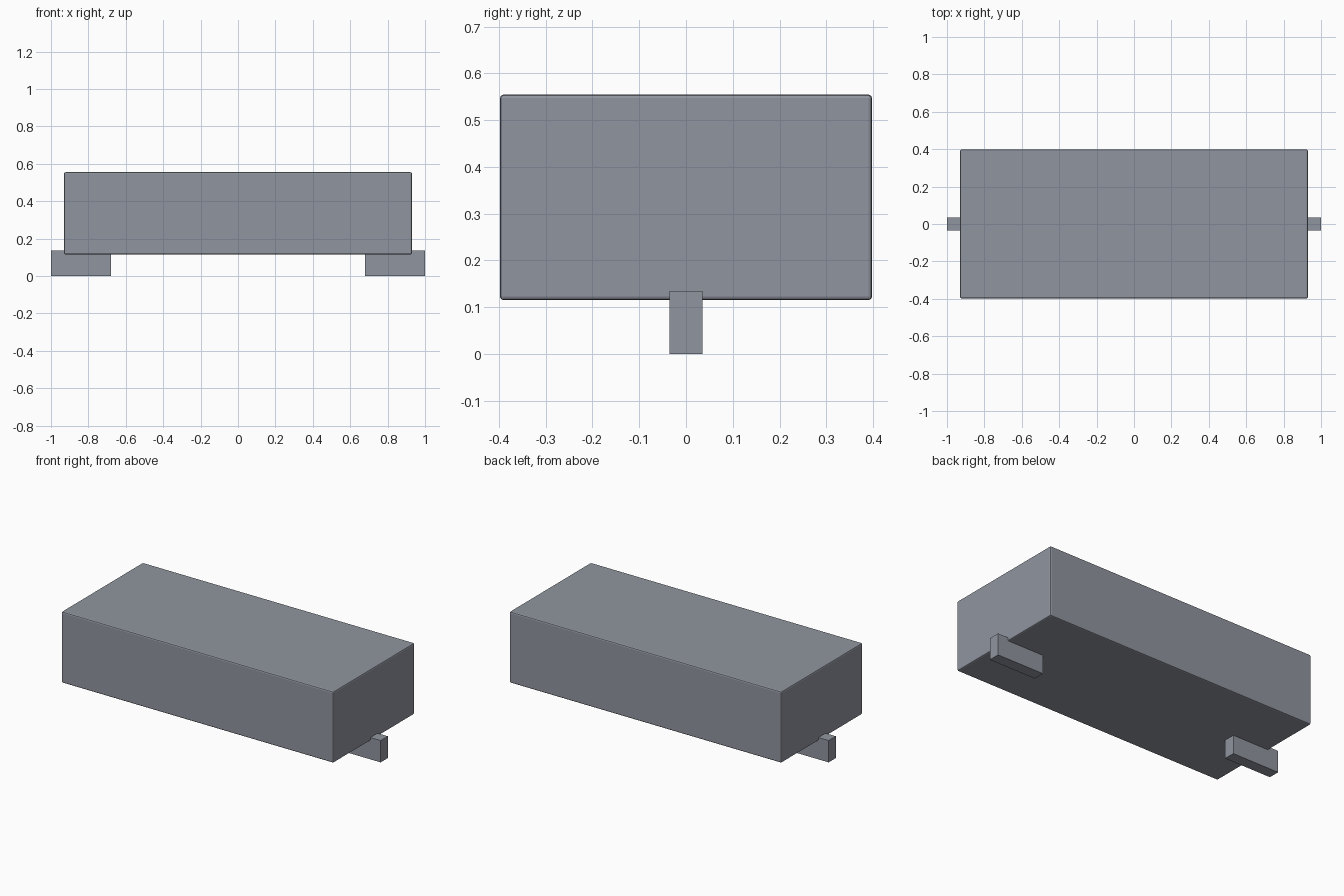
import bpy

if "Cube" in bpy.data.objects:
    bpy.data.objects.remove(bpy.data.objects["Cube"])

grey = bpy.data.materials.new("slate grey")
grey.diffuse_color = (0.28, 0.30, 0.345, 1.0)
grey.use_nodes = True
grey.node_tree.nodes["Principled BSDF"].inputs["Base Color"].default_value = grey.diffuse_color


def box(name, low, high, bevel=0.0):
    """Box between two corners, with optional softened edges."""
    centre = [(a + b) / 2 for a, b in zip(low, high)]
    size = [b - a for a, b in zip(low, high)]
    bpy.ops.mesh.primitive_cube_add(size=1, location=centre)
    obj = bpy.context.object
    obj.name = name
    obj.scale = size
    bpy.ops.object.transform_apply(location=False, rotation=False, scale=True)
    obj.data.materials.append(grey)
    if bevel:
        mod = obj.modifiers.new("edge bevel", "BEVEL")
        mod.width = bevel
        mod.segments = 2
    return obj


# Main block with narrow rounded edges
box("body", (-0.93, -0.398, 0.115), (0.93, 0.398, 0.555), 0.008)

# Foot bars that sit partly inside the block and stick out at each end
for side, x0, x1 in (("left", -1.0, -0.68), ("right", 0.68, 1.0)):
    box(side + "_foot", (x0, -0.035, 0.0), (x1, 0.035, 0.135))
*-*-*
WORK TASK → All that is wanted is an exact copy of the lines above from the one with "obj.data.materials.append(grey)" through the one with "# Main block with narrow rounded edges", with both ends included.

ANSWER SPACE →
    obj.data.materials.append(grey)
    if bevel:
        mod = obj.modifiers.new("edge bevel", "BEVEL")
        mod.width = bevel
        mod.segments = 2
    return obj


# Main block with narrow rounded edges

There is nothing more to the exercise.